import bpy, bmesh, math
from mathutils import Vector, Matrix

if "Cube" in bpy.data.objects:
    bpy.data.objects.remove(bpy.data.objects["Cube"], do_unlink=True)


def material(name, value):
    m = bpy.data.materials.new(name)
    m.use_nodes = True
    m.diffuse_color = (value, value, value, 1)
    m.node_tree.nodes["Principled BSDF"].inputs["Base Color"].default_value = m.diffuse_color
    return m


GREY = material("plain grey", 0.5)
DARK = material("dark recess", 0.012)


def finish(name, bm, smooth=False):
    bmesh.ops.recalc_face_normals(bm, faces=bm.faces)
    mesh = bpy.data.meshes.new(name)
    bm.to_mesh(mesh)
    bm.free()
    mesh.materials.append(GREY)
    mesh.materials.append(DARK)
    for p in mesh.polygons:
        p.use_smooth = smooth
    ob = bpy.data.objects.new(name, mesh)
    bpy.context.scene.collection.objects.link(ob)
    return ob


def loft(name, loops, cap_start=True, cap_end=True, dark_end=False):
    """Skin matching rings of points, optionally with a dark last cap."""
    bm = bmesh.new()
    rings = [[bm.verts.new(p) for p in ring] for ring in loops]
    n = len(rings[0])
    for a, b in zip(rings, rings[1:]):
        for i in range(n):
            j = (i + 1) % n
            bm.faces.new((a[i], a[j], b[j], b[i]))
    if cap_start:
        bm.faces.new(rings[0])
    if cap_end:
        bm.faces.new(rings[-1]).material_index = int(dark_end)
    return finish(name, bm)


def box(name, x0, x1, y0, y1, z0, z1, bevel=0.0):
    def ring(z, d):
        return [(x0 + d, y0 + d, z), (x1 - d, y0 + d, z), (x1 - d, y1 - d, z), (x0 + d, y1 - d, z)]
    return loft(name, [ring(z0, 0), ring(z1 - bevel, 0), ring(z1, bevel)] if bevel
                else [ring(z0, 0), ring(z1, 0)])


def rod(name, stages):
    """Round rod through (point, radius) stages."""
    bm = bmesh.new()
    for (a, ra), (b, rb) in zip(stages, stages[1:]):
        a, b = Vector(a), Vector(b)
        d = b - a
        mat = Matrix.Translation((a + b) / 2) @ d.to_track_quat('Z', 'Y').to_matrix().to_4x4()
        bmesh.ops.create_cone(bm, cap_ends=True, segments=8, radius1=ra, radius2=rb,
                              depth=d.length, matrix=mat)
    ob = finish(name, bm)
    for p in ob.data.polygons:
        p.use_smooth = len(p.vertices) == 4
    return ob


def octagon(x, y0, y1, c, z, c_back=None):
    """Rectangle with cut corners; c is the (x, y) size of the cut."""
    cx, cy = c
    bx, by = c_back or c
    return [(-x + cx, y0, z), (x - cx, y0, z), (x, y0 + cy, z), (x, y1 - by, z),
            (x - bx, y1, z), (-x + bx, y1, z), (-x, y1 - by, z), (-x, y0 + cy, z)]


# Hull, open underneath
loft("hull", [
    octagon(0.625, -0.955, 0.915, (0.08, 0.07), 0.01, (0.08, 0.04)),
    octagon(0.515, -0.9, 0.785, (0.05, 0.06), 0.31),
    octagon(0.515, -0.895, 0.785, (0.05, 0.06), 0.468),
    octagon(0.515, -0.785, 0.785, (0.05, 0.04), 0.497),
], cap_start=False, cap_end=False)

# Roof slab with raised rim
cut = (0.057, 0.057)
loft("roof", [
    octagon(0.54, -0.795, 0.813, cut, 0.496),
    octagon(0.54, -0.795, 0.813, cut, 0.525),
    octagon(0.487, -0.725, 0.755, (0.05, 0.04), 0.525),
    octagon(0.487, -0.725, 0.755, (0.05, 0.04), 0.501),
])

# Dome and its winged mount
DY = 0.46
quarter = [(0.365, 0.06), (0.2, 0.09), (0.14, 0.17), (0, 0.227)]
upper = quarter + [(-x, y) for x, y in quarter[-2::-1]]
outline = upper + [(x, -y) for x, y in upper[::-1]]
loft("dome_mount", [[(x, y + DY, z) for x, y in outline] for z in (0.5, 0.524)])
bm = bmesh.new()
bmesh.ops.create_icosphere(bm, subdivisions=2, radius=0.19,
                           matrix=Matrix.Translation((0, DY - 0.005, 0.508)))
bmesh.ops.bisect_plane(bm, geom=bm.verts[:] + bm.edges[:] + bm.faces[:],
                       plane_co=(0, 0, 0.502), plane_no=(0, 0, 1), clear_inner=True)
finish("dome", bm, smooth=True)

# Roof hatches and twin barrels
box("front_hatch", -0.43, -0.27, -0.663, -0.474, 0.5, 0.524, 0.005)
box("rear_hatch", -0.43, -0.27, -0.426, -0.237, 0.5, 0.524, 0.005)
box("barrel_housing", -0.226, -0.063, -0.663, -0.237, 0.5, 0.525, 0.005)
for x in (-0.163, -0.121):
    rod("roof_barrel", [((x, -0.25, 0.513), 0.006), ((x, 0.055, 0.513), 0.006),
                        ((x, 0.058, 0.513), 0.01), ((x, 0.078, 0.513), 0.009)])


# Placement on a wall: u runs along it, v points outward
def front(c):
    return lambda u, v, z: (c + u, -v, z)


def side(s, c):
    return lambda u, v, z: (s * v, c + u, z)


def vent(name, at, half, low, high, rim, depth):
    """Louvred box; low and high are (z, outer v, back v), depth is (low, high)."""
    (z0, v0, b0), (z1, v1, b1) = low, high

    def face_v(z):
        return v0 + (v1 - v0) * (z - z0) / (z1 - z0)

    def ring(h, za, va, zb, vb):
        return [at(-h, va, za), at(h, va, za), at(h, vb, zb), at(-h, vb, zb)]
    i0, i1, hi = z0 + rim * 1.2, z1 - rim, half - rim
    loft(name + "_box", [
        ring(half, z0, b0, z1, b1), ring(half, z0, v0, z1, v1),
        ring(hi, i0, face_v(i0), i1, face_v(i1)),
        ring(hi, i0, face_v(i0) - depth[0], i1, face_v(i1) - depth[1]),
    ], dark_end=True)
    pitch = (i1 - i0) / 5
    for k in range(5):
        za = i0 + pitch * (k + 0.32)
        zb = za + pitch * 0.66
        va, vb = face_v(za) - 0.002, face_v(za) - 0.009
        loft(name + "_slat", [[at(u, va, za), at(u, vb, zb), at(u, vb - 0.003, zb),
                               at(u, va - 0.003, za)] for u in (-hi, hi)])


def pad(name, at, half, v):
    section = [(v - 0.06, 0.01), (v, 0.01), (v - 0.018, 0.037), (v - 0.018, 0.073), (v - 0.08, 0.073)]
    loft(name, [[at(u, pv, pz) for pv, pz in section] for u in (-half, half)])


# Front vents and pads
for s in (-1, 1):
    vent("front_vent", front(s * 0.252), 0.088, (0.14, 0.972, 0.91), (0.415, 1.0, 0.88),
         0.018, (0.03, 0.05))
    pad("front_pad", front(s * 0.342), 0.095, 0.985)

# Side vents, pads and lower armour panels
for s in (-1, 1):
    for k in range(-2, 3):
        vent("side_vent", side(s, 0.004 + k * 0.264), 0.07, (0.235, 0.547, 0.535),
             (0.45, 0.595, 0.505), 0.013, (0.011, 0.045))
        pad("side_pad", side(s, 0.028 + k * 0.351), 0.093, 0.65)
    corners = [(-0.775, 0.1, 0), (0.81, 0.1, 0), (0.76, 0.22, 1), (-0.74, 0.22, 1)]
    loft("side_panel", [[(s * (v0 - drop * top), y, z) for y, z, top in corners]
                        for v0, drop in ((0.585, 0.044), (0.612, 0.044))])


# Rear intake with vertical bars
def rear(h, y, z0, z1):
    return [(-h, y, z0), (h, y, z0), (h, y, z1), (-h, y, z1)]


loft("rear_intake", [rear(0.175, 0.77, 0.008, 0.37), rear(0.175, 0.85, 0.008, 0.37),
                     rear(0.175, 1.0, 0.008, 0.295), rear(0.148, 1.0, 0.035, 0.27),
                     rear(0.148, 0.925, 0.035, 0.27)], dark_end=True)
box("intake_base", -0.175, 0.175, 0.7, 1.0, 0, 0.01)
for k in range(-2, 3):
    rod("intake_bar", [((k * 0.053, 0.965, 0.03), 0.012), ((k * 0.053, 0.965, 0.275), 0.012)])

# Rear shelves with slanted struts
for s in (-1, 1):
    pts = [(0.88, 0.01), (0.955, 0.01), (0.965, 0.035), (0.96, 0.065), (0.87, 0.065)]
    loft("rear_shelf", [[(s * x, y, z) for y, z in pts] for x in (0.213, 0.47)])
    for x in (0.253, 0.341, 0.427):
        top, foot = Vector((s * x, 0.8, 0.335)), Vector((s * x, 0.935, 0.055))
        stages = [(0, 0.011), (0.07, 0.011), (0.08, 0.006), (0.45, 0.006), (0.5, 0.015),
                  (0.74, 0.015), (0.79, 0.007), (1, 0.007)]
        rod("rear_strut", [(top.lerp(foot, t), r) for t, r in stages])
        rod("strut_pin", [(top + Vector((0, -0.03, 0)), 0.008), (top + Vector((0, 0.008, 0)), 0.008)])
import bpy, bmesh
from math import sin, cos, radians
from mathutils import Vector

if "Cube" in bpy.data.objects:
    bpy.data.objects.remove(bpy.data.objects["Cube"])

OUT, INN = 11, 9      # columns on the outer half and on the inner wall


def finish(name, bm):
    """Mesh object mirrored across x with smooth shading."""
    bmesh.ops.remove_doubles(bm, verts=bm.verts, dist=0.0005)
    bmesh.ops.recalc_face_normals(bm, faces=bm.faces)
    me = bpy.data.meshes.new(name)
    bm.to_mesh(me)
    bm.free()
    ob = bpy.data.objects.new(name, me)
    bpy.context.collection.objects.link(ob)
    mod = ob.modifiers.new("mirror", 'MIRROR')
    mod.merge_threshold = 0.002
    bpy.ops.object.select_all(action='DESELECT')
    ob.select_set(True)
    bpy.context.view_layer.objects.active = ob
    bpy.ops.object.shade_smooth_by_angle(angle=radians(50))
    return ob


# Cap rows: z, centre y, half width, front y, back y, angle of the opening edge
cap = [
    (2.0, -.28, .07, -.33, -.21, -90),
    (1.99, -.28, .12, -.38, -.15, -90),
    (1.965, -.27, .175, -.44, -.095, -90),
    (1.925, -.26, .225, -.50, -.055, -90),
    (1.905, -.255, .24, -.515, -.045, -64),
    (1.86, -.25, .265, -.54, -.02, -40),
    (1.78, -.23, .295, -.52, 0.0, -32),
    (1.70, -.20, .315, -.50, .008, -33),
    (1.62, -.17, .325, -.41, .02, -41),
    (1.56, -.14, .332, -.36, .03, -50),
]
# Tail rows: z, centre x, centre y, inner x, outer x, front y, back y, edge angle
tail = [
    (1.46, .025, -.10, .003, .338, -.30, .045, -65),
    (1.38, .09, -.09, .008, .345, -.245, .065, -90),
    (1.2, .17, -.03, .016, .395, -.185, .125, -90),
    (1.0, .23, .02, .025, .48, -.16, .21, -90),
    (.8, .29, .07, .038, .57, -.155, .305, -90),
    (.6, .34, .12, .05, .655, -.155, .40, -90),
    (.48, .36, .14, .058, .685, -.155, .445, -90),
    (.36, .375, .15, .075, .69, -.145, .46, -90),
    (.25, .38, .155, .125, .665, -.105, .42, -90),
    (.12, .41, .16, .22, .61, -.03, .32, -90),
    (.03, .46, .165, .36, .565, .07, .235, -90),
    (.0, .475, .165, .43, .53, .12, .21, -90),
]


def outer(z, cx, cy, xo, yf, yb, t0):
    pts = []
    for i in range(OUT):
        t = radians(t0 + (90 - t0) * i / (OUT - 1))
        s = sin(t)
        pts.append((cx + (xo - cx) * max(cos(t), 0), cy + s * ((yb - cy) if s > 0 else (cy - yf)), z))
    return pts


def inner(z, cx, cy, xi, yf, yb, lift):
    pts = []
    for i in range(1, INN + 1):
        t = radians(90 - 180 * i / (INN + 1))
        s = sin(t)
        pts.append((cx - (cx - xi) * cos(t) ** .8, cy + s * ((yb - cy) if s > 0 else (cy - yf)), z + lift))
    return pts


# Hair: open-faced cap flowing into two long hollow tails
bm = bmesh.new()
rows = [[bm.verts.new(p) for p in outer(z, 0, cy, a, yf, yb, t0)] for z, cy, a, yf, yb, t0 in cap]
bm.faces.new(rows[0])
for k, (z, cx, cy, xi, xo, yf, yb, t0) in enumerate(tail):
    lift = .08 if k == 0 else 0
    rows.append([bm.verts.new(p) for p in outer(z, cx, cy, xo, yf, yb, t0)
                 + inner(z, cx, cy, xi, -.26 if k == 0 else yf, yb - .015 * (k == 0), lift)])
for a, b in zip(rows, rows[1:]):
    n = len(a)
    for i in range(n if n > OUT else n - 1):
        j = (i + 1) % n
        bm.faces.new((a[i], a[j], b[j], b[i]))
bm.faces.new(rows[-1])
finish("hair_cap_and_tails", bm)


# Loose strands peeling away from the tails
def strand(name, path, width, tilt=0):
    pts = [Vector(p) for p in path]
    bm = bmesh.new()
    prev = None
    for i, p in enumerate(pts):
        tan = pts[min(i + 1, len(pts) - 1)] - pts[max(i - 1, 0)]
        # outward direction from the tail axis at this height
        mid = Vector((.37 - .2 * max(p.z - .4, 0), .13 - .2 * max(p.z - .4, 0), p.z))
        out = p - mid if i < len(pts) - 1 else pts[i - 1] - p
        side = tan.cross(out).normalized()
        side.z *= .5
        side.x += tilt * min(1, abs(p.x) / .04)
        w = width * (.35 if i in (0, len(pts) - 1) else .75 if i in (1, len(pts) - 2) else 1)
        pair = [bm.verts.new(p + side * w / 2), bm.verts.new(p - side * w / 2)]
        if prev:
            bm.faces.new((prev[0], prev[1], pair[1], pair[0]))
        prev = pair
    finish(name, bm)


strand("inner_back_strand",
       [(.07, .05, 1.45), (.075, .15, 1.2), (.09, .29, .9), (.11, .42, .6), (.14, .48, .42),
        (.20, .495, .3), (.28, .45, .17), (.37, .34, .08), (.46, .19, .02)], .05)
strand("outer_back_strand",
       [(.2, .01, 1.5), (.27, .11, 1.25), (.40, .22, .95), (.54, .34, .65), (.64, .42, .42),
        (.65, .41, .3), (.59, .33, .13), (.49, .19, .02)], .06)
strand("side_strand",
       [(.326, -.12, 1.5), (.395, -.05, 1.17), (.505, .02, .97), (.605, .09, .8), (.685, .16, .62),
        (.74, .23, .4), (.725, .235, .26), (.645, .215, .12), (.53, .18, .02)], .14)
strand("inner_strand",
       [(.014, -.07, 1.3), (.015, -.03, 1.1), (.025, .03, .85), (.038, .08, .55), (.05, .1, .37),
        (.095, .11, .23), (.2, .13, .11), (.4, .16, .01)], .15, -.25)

::::

■ **Exercise aim**: Up to and including the line with "ob = bpy.data.objects.new(name, mesh)", please return the records exactly, beginning from their first line.

■ **The completed task**:
import bpy, bmesh, math
from mathutils import Vector, Matrix

if "Cube" in bpy.data.objects:
    bpy.data.objects.remove(bpy.data.objects["Cube"], do_unlink=True)


def material(name, value):
    m = bpy.data.materials.new(name)
    m.use_nodes = True
    m.diffuse_color = (value, value, value, 1)
    m.node_tree.nodes["Principled BSDF"].inputs["Base Color"].default_value = m.diffuse_color
    return m


GREY = material("plain grey", 0.5)
DARK = material("dark recess", 0.012)


def finish(name, bm, smooth=False):
    bmesh.ops.recalc_face_normals(bm, faces=bm.faces)
    mesh = bpy.data.meshes.new(name)
    bm.to_mesh(mesh)
    bm.free()
    mesh.materials.append(GREY)
    mesh.materials.append(DARK)
    for p in mesh.polygons:
        p.use_smooth = smooth
    ob = bpy.data.objects.new(name, mesh)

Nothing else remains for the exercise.